- [Task details]: Repeat every entry word for word, skipping the pictures.

:: Records for the task

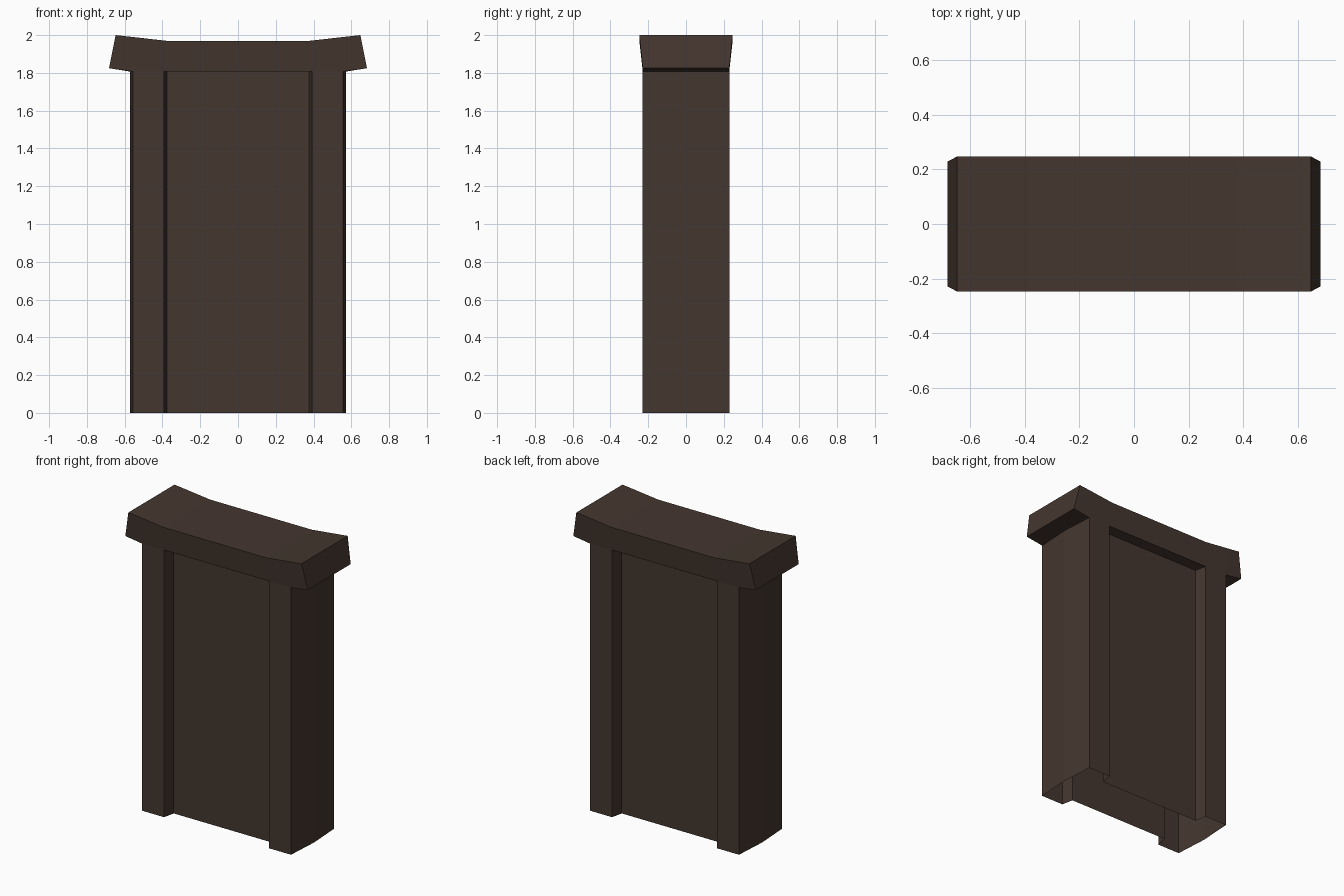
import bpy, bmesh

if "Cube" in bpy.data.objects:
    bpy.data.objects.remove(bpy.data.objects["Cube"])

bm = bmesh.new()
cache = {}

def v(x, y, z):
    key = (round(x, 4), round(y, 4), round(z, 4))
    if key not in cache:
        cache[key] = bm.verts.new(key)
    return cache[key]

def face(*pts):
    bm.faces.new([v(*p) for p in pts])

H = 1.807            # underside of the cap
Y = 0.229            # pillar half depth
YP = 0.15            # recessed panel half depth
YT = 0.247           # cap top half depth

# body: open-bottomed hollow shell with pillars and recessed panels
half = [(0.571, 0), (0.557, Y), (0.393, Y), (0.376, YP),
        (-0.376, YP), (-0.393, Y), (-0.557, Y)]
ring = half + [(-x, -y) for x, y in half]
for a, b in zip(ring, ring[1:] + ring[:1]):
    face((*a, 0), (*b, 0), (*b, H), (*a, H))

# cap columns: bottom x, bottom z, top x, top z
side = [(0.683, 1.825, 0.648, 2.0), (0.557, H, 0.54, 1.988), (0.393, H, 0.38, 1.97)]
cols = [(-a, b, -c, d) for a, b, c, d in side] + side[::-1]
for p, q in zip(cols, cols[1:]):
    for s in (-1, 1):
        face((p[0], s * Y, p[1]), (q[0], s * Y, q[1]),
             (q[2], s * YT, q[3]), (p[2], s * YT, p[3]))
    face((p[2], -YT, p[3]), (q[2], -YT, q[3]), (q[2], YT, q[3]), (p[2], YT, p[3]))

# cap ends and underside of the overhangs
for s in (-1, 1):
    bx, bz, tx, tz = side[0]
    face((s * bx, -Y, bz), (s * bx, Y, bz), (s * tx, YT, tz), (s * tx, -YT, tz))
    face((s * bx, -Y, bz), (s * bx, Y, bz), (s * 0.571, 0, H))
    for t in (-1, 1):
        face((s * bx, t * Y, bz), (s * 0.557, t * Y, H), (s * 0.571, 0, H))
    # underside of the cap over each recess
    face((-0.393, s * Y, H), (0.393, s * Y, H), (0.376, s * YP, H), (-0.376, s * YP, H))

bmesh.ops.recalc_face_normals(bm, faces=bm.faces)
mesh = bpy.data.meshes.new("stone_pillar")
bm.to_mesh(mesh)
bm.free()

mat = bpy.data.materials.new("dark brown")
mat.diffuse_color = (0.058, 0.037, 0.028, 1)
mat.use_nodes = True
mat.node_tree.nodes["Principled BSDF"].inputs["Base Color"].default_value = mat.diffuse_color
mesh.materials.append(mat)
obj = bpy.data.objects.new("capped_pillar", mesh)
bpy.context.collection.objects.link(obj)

::::

- [Solved problem]:
import bpy, bmesh

if "Cube" in bpy.data.objects:
    bpy.data.objects.remove(bpy.data.objects["Cube"])

bm = bmesh.new()
cache = {}

def v(x, y, z):
    key = (round(x, 4), round(y, 4), round(z, 4))
    if key not in cache:
        cache[key] = bm.verts.new(key)
    return cache[key]

def face(*pts):
    bm.faces.new([v(*p) for p in pts])

H = 1.807            # underside of the cap
Y = 0.229            # pillar half depth
YP = 0.15            # recessed panel half depth
YT = 0.247           # cap top half depth

# body: open-bottomed hollow shell with pillars and recessed panels
half = [(0.571, 0), (0.557, Y), (0.393, Y), (0.376, YP),
        (-0.376, YP), (-0.393, Y), (-0.557, Y)]
ring = half + [(-x, -y) for x, y in half]
for a, b in zip(ring, ring[1:] + ring[:1]):
    face((*a, 0), (*b, 0), (*b, H), (*a, H))

# cap columns: bottom x, bottom z, top x, top z
side = [(0.683, 1.825, 0.648, 2.0), (0.557, H, 0.54, 1.988), (0.393, H, 0.38, 1.97)]
cols = [(-a, b, -c, d) for a, b, c, d in side] + side[::-1]
for p, q in zip(cols, cols[1:]):
    for s in (-1, 1):
        face((p[0], s * Y, p[1]), (q[0], s * Y, q[1]),
             (q[2], s * YT, q[3]), (p[2], s * YT, p[3]))
    face((p[2], -YT, p[3]), (q[2], -YT, q[3]), (q[2], YT, q[3]), (p[2], YT, p[3]))

# cap ends and underside of the overhangs
for s in (-1, 1):
    bx, bz, tx, tz = side[0]
    face((s * bx, -Y, bz), (s * bx, Y, bz), (s * tx, YT, tz), (s * tx, -YT, tz))
    face((s * bx, -Y, bz), (s * bx, Y, bz), (s * 0.571, 0, H))
    for t in (-1, 1):
        face((s * bx, t * Y, bz), (s * 0.557, t * Y, H), (s * 0.571, 0, H))
    # underside of the cap over each recess
    face((-0.393, s * Y, H), (0.393, s * Y, H), (0.376, s * YP, H), (-0.376, s * YP, H))

bmesh.ops.recalc_face_normals(bm, faces=bm.faces)
mesh = bpy.data.meshes.new("stone_pillar")
bm.to_mesh(mesh)
bm.free()

mat = bpy.data.materials.new("dark brown")
mat.diffuse_color = (0.058, 0.037, 0.028, 1)
mat.use_nodes = True
mat.node_tree.nodes["Principled BSDF"].inputs["Base Color"].default_value = mat.diffuse_color
mesh.materials.append(mat)
obj = bpy.data.objects.new("capped_pillar", mesh)
bpy.context.collection.objects.link(obj)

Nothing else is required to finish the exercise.